§ Aim of the exercise:
I'd like the entries repeated exactly, without their pictures.

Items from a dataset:
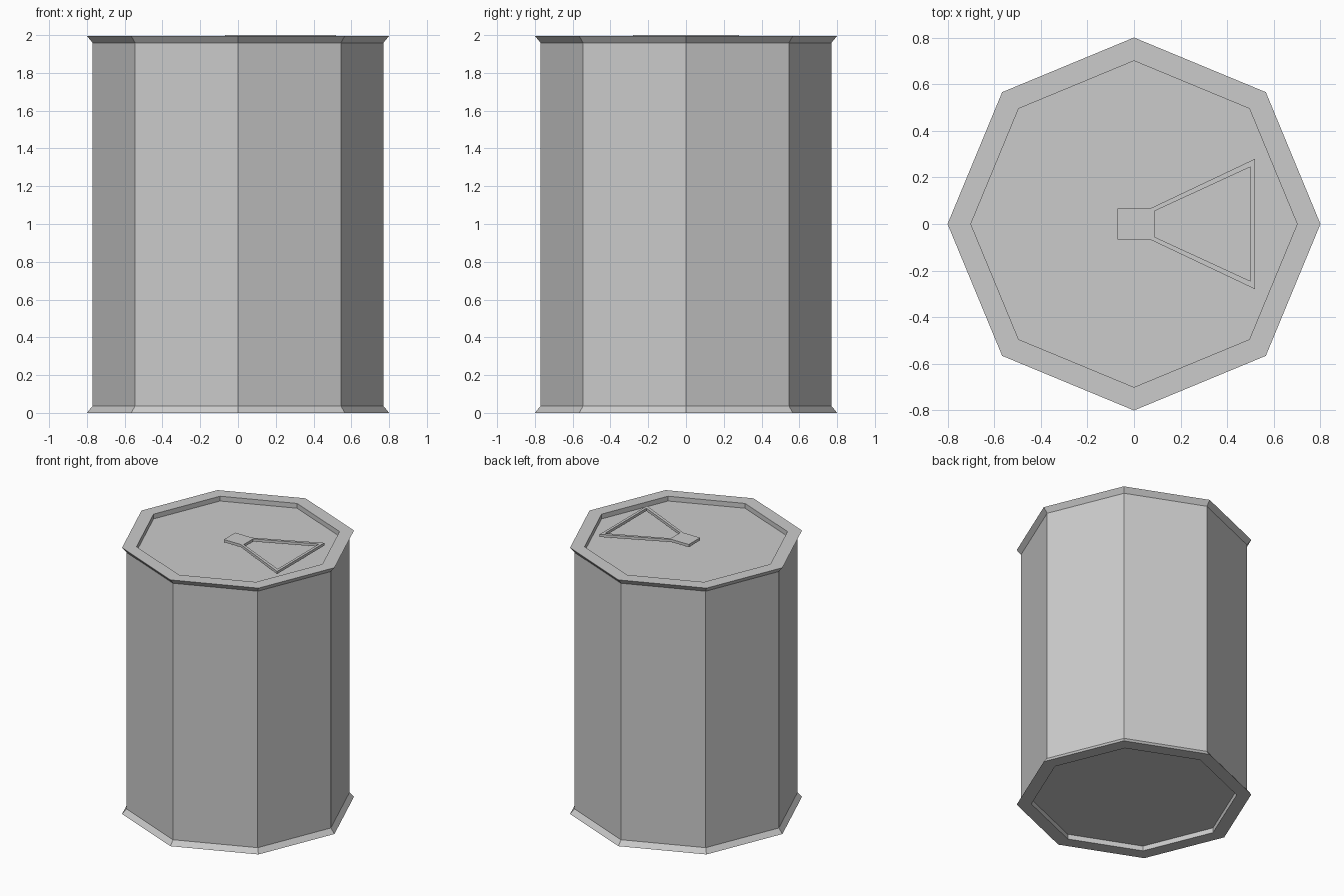
import bpy, bmesh
from math import cos, sin, pi

if "Cube" in bpy.data.objects:
    bpy.data.objects.remove(bpy.data.objects["Cube"])

SIDES = 8


def make_object(name, bm):
    bmesh.ops.recalc_face_normals(bm, faces=bm.faces)
    mesh = bpy.data.meshes.new(name)
    bm.to_mesh(mesh)
    bm.free()
    obj = bpy.data.objects.new(name, mesh)
    bpy.context.collection.objects.link(obj)
    return obj


# Can: eight-sided lathe with flared rims and recessed ends
profile = [(0.70, 0.037), (0.70, 0), (0.80, 0), (0.77, 0.037),
           (0.77, 1.959), (0.80, 1.996), (0.70, 1.996), (0.70, 1.96)]
bm = bmesh.new()
rings = [[bm.verts.new((r * cos(2 * pi * i / SIDES), r * sin(2 * pi * i / SIDES), z))
          for i in range(SIDES)] for r, z in profile]
for low, high in zip(rings, rings[1:]):
    for i in range(SIDES):
        j = (i + 1) % SIDES
        bm.faces.new((low[i], low[j], high[j], high[i]))
bm.faces.new(rings[0])
bm.faces.new(rings[-1])
make_object("can_body", bm)

# Pull tab: square grip plus a triangular frame, mirrored across y
half_outer = [(-0.07, 0.067), (0.07, 0.067), (0.52, 0.28)]
half_inner = [(0.087, 0.055), (0.50, 0.245)]
bm = bmesh.new()


def pair(p):
    return [bm.verts.new((p[0], s * p[1], 1.98)) for s in (1, -1)]


grip, neck, tip = map(pair, half_outer)
hole_neck, hole_tip = map(pair, half_inner)
bm.faces.new((grip[0], grip[1], neck[1], neck[0]))
bm.faces.new((neck[0], neck[1], hole_neck[1], hole_neck[0]))
bm.faces.new((neck[1], tip[1], hole_tip[1], hole_neck[1]))
bm.faces.new((tip[1], tip[0], hole_tip[0], hole_tip[1]))
bm.faces.new((tip[0], neck[0], hole_neck[0], hole_tip[0]))
bottom = bm.faces[:]
extruded = bmesh.ops.extrude_face_region(bm, geom=bottom, use_keep_orig=True)
top = [v for v in extruded["geom"] if isinstance(v, bmesh.types.BMVert)]
bmesh.ops.translate(bm, verts=top, vec=(0, 0, 0.02))
make_object("pull_tab", bm)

§ Result for this exercise:
import bpy, bmesh
from math import cos, sin, pi

if "Cube" in bpy.data.objects:
    bpy.data.objects.remove(bpy.data.objects["Cube"])

SIDES = 8


def make_object(name, bm):
    bmesh.ops.recalc_face_normals(bm, faces=bm.faces)
    mesh = bpy.data.meshes.new(name)
    bm.to_mesh(mesh)
    bm.free()
    obj = bpy.data.objects.new(name, mesh)
    bpy.context.collection.objects.link(obj)
    return obj


# Can: eight-sided lathe with flared rims and recessed ends
profile = [(0.70, 0.037), (0.70, 0), (0.80, 0), (0.77, 0.037),
           (0.77, 1.959), (0.80, 1.996), (0.70, 1.996), (0.70, 1.96)]
bm = bmesh.new()
rings = [[bm.verts.new((r * cos(2 * pi * i / SIDES), r * sin(2 * pi * i / SIDES), z))
          for i in range(SIDES)] for r, z in profile]
for low, high in zip(rings, rings[1:]):
    for i in range(SIDES):
        j = (i + 1) % SIDES
        bm.faces.new((low[i], low[j], high[j], high[i]))
bm.faces.new(rings[0])
bm.faces.new(rings[-1])
make_object("can_body", bm)

# Pull tab: square grip plus a triangular frame, mirrored across y
half_outer = [(-0.07, 0.067), (0.07, 0.067), (0.52, 0.28)]
half_inner = [(0.087, 0.055), (0.50, 0.245)]
bm = bmesh.new()


def pair(p):
    return [bm.verts.new((p[0], s * p[1], 1.98)) for s in (1, -1)]


grip, neck, tip = map(pair, half_outer)
hole_neck, hole_tip = map(pair, half_inner)
bm.faces.new((grip[0], grip[1], neck[1], neck[0]))
bm.faces.new((neck[0], neck[1], hole_neck[1], hole_neck[0]))
bm.faces.new((neck[1], tip[1], hole_tip[1], hole_neck[1]))
bm.faces.new((tip[1], tip[0], hole_tip[0], hole_tip[1]))
bm.faces.new((tip[0], neck[0], hole_neck[0], hole_tip[0]))
bottom = bm.faces[:]
extruded = bmesh.ops.extrude_face_region(bm, geom=bottom, use_keep_orig=True)
top = [v for v in extruded["geom"] if isinstance(v, bmesh.types.BMVert)]
bmesh.ops.translate(bm, verts=top, vec=(0, 0, 0.02))
make_object("pull_tab", bm)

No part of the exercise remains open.